Performance? First, the good news: The New Beetle has good throttle tip-in. Setting off from traffic lights, it feels quick. Now the bad news: It isn't. Available initially only with VW's long-serving 2.0-liter four and its humble allotment of 115 horsepower, it runs out of huff well before it reaches its 6000 rpm limit, whether the five-speed manual or a new six-speed automatic is specified. With 3000 pounds to lug around, performance borders on the canine. Bring on the upcoming 150-horsepower turbocharged version, and we will be left to reflect only on the excellence of the New Beetle's conversion to convertible living.
Thanks to heavily reinforced A- and B-pillars, floors, doors, steering column, and rear cross-members--joined for rollover safety's sake by a pair of automatically deployed roll bars hidden in the rear seats' head rests--cowl shake was nonexistent on our drive over admittedly smooth pavement. The convertible's safe, if stodgy, handling parameters will be familiar to all modern VW drivers. The interior, too, is typical VW, with high-quality materials predominant, even if others are catching up with Volkswagen's once class-leading take on dash plastic. And speaking of dashes, one is reminded that the New Beetle has one of the deepest ones going, with a large windshield almost impossibly distant from the driver. It works even better in the convertible, with all that cubic nostril room giving a sense of true open-airness while somehow minimizing buffeting. That's especially true with the optional collapsible wind deflector that can be fitted when rear-seat passengers are not aboard.
Traveling with the top down at 80 mph, way faster than old VWs could even go, is not a problem. And lowering the fully lined, quiet roof was never so easy; just twist a handle and hit a button (with the optional electrohydraulic fitment), and it lowers to lie flat above the deck lid, though not so obtrusively as its forebears.
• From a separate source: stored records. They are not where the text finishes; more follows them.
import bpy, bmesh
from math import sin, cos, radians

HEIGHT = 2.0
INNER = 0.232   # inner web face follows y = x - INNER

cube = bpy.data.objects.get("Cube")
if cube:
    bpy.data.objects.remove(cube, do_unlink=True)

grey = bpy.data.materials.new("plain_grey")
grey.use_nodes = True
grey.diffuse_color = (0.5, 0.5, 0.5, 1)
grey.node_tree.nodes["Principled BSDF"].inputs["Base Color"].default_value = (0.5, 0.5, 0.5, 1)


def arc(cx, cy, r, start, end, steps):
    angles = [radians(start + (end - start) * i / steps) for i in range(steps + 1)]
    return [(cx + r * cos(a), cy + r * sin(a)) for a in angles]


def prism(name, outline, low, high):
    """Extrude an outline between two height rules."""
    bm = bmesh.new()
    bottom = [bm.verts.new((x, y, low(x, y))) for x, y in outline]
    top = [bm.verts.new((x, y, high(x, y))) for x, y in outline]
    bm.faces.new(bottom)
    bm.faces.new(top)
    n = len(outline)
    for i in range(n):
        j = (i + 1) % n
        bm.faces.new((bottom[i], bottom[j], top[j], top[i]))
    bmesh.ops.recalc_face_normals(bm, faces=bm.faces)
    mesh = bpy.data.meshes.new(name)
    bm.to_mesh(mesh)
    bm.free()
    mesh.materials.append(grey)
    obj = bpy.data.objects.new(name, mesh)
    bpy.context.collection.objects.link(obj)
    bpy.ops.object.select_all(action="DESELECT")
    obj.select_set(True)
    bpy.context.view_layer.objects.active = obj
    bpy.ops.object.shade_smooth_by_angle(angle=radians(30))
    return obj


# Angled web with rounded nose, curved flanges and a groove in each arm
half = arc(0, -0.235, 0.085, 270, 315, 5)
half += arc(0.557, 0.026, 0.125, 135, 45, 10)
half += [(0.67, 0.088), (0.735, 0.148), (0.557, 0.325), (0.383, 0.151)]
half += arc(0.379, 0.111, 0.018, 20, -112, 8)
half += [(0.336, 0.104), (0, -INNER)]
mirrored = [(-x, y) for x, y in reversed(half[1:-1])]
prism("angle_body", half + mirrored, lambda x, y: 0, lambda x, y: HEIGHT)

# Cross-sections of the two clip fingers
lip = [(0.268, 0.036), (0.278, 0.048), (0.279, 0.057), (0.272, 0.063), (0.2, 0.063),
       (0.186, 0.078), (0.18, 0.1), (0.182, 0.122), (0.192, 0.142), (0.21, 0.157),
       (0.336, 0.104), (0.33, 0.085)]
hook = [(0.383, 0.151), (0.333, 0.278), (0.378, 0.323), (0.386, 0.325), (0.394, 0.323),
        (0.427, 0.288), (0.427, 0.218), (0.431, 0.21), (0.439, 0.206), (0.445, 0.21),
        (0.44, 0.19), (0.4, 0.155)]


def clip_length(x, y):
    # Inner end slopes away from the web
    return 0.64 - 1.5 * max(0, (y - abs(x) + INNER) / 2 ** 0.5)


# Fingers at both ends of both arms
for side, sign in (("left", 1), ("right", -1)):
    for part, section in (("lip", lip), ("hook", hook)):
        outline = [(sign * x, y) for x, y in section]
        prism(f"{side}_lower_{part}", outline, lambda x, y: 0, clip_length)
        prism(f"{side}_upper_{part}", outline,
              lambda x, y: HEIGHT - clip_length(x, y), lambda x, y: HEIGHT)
An easy-to-install vinyl boot covers the stack, beneath which resides a seven-cubic-foot trunk (with pass-through), which is just the right side of joke-sized.
This is a fine blend of modern attributes and nostalgia, amplified by a palette of pastel color choices that bring forward one of the best parts of the old cars: their gentle, nonmetallic hues. As cheap convertibles go, this one makes a lot of sense.